Unfortunately, Perry was one of those no votes, saying the bill amounted to "political posturing" and "doesn't even help the people."

It's important to note the bill gave the National Flood Insurance Program more borrowing authority so it can pay about 115,000 claims for people whose homes and businesses were hit by the storm, as well as about 5,000 unrelated claims.

The Federal Emergency Management Agency had warned that the program would run out of money this week if Congress didn't provide additional borrowing authority.

We'd say that bill is going to help people. And the only people posturing are those who try to deny that.

Was there pork in the Senate's $60 billion Sandy relief bill, the one the House failed to act on by session's end?

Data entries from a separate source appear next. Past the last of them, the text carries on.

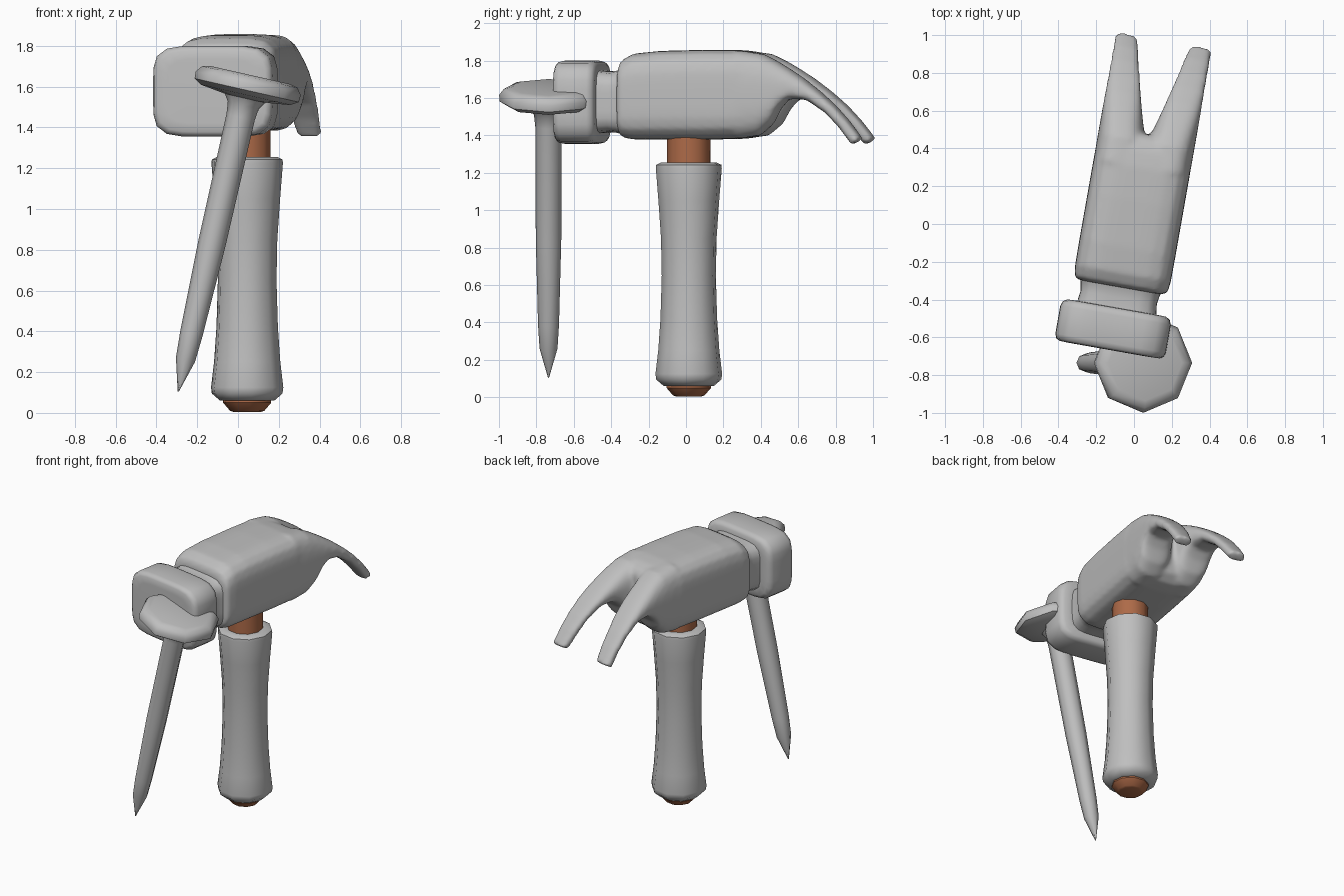
import bpy, bmesh, math
from mathutils import Vector, Matrix

if "Cube" in bpy.data.objects:
    bpy.data.objects.remove(bpy.data.objects["Cube"])


def material(name, color):
    m = bpy.data.materials.new(name)
    m.diffuse_color = (*color, 1)
    m.use_nodes = True
    m.node_tree.nodes["Principled BSDF"].inputs["Base Color"].default_value = m.diffuse_color
    return m


STEEL = material("grey", (0.52, 0.52, 0.52))
WOOD = material("brown", (0.42, 0.145, 0.065))
HANDLE = Matrix.Translation((0.045, 0.015, 0)) @ Matrix.Rotation(math.radians(-10), 4, 'Z')
HEAD = HANDLE @ Matrix.Translation((-0.054, 0, 0))


def ring(center, across, up, power, count=32):
    """Rounded-rectangle ring spanned by two half-axis vectors."""
    pts = []
    for i in range(count):
        a = 2 * math.pi * (i + 0.5) / count
        c, s = math.cos(a), math.sin(a)
        k = (abs(c) ** power + abs(s) ** power) ** (-1 / power)
        pts.append(Vector(center) + Vector(across) * c * k + Vector(up) * s * k)
    return pts


def loft(bm, rings):
    rows = [[bm.verts.new(p) for p in r] for r in rings]
    for a, b in zip(rows, rows[1:]):
        for i in range(len(a)):
            j = (i + 1) % len(a)
            bm.faces.new((a[i], a[j], b[j], b[i]))
    bm.faces.new(rows[0][::-1])
    bm.faces.new(rows[-1])


def finish(bm, name, mat, matrix, angle=40, soften=False):
    bmesh.ops.recalc_face_normals(bm, faces=bm.faces)
    me = bpy.data.meshes.new(name)
    bm.to_mesh(me)
    bm.free()
    me.transform(matrix)
    me.materials.append(mat)
    ob = bpy.data.objects.new(name, me)
    bpy.context.collection.objects.link(ob)
    bpy.ops.object.select_all(action='DESELECT')
    ob.select_set(True)
    bpy.context.view_layer.objects.active = ob
    if soften:
        # merge the overlapping lofts and round the joins
        r = ob.modifiers.new("merge", 'REMESH')
        r.mode = 'VOXEL'
        r.voxel_size = 0.014
        r.use_smooth_shade = True
        s = ob.modifiers.new("soften", 'SMOOTH')
        s.factor = 0.5
        s.iterations = 6
        bpy.ops.object.shade_smooth()
    else:
        bpy.ops.object.shade_smooth_by_angle(angle=math.radians(angle))
    return ob


def lathe(name, mat, profile, matrix, sides, angle=40):
    bm = bmesh.new()
    loft(bm, [[Vector((r * math.cos(2 * math.pi * i / sides),
                       r * math.sin(2 * math.pi * i / sides), z))
               for i in range(sides)] for r, z in profile])
    return finish(bm, name, mat, matrix, angle)


def box_rings(sections, power):
    """Sections are (y, half width, low z, high z)."""
    return [ring((0, y, (lo + hi) / 2), (w, 0, 0), (0, 0, (hi - lo) / 2), power)
            for y, w, lo, hi in sections]


# wooden shaft running through the grip
lathe("wooden_shaft", WOOD, [(0.07, 0.005), (0.085, 0.01), (0.12, 0.05), (0.117, 0.1),
                             (0.117, 1.45)], HANDLE, 10)

# waisted grip
lathe("grip", STEEL, [(0.115, 0.06), (0.135, 0.06), (0.176, 0.095), (0.18, 0.125), (0.165, 0.25),
                      (0.153, 0.42), (0.146, 0.65), (0.150, 0.85), (0.164, 1.05),
                      (0.178, 1.225), (0.176, 1.243), (0.15, 1.255), (0.115, 1.255)],
      HANDLE, 10, 50)

# hammer body with its two curved claws
bm = bmesh.new()
loft(bm, box_rings([(-0.365, 0.22, 1.415, 1.77), (-0.35, 0.25, 1.388, 1.805),
                    (-0.29, 0.257, 1.378, 1.838), (-0.15, 0.258, 1.378, 1.852),
                    (0.10, 0.258, 1.378, 1.858), (0.28, 0.258, 1.382, 1.856),
                    (0.37, 0.25, 1.395, 1.842), (0.43, 0.20, 1.44, 1.815),
                    (0.455, 0.12, 1.52, 1.78)], 4.5))
claw = [(0.28, 1.856, 0.28, 1.382, 0.0), (0.42, 1.835, 0.40, 1.40, 0.0),
        (0.50, 1.795, 0.47, 1.46, 0.025), (0.57, 1.753, 0.51, 1.54, 0.042),
        (0.65, 1.70, 0.56, 1.595, 0.06), (0.74, 1.63, 0.66, 1.592, 0.082),
        (0.82, 1.557, 0.77, 1.52, 0.105), (0.89, 1.475, 0.845, 1.447, 0.12),
        (0.95, 1.39, 0.912, 1.367, 0.138), (0.957, 1.375, 0.922, 1.356, 0.145)]
for side in (-1, 1):
    rings = []
    for ty, tz, by, bz, inner in claw:
        top, bottom = Vector((0, ty, tz)), Vector((0, by, bz))
        # keep the prongs thick enough as they thin out toward the tip
        half = (top - bottom) / 2
        half *= max(1, 0.032 / half.length)
        outer = 0.258
        mid = (top + bottom) / 2 + Vector((side * (outer + inner) / 2, 0, 0))
        rings.append(ring(mid, ((outer - inner) / 2, 0, 0), half, 3))
    loft(bm, rings)
finish(bm, "head_with_claws", STEEL, HEAD, soften=True)

# neck and striking face
bm = bmesh.new()
loft(bm, box_rings([(-0.34, 0.225, 1.40, 1.76), (-0.375, 0.212, 1.412, 1.748),
                    (-0.42, 0.205, 1.418, 1.742), (-0.5, 0.215, 1.41, 1.75)], 5))
finish(bm, "neck", STEEL, HEAD, 50)

bm = bmesh.new()
loft(bm, box_rings([(-0.475, 0.22, 1.42, 1.735), (-0.477, 0.265, 1.38, 1.775),
                    (-0.49, 0.287, 1.362, 1.793), (-0.515, 0.297, 1.355, 1.80),
                    (-0.665, 0.297, 1.355, 1.80), (-0.69, 0.288, 1.362, 1.793),
                    (-0.70, 0.268, 1.378, 1.777), (-0.702, 0.22, 1.42, 1.735)], 5))
finish(bm, "striking_face", STEEL, HEAD, 50)

# leaning nail with a broad eight-sided cap
lean = Matrix.Translation((-0.293, -0.735, 0.105)) @ Matrix.Rotation(math.radians(12.8), 4, 'Y')
lathe("nail", STEEL, [(0.003, 0.0), (0.048, 0.16), (0.056, 0.29), (0.068, 0.75), (0.071, 1.38),
                      (0.078, 1.44), (0.10, 1.475), (0.225, 1.492), (0.262, 1.515),
                      (0.264, 1.55), (0.24, 1.582), (0.20, 1.592)], lean, 8, 50)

By many accounts, yes.

But that wasn't the case with the $9.7 billion bill approved by the new House.

No, Perry and the other 66 Republicans who voted against it didn't blame pork. Instead, their beef was that the bill didn't cut spending to offset the emergency relief and that some of the funds wouldn't be available until 2014.

Did he not consider that these people trying to rebuild their lives need help now, will almost certainly need help a year from now and likely for years after that?

For example, aid to victims of Hurricane Katrina -- which was approved by Congress within 10 days, by the way -- is still being distributed seven years later.

Perry was no mystery to the voters of the 4th Congressional District, who should have been familiar with the conservative record he built in the state House of Representatives.

For last year's primary election, Perry raced a crowded GOP field to the right and won. However, he moved more to the center for the General Election, giving us hope that a more moderate Perry might be the one to represent us in Congress.

That's not looking likely.

Perhaps Perry couldn't wait to establish his fiscal conservative bona fides in Washington.

We wish he had.

There will be plenty of opportunities ahead -- ones that won't hold disaster victims hostage to his views.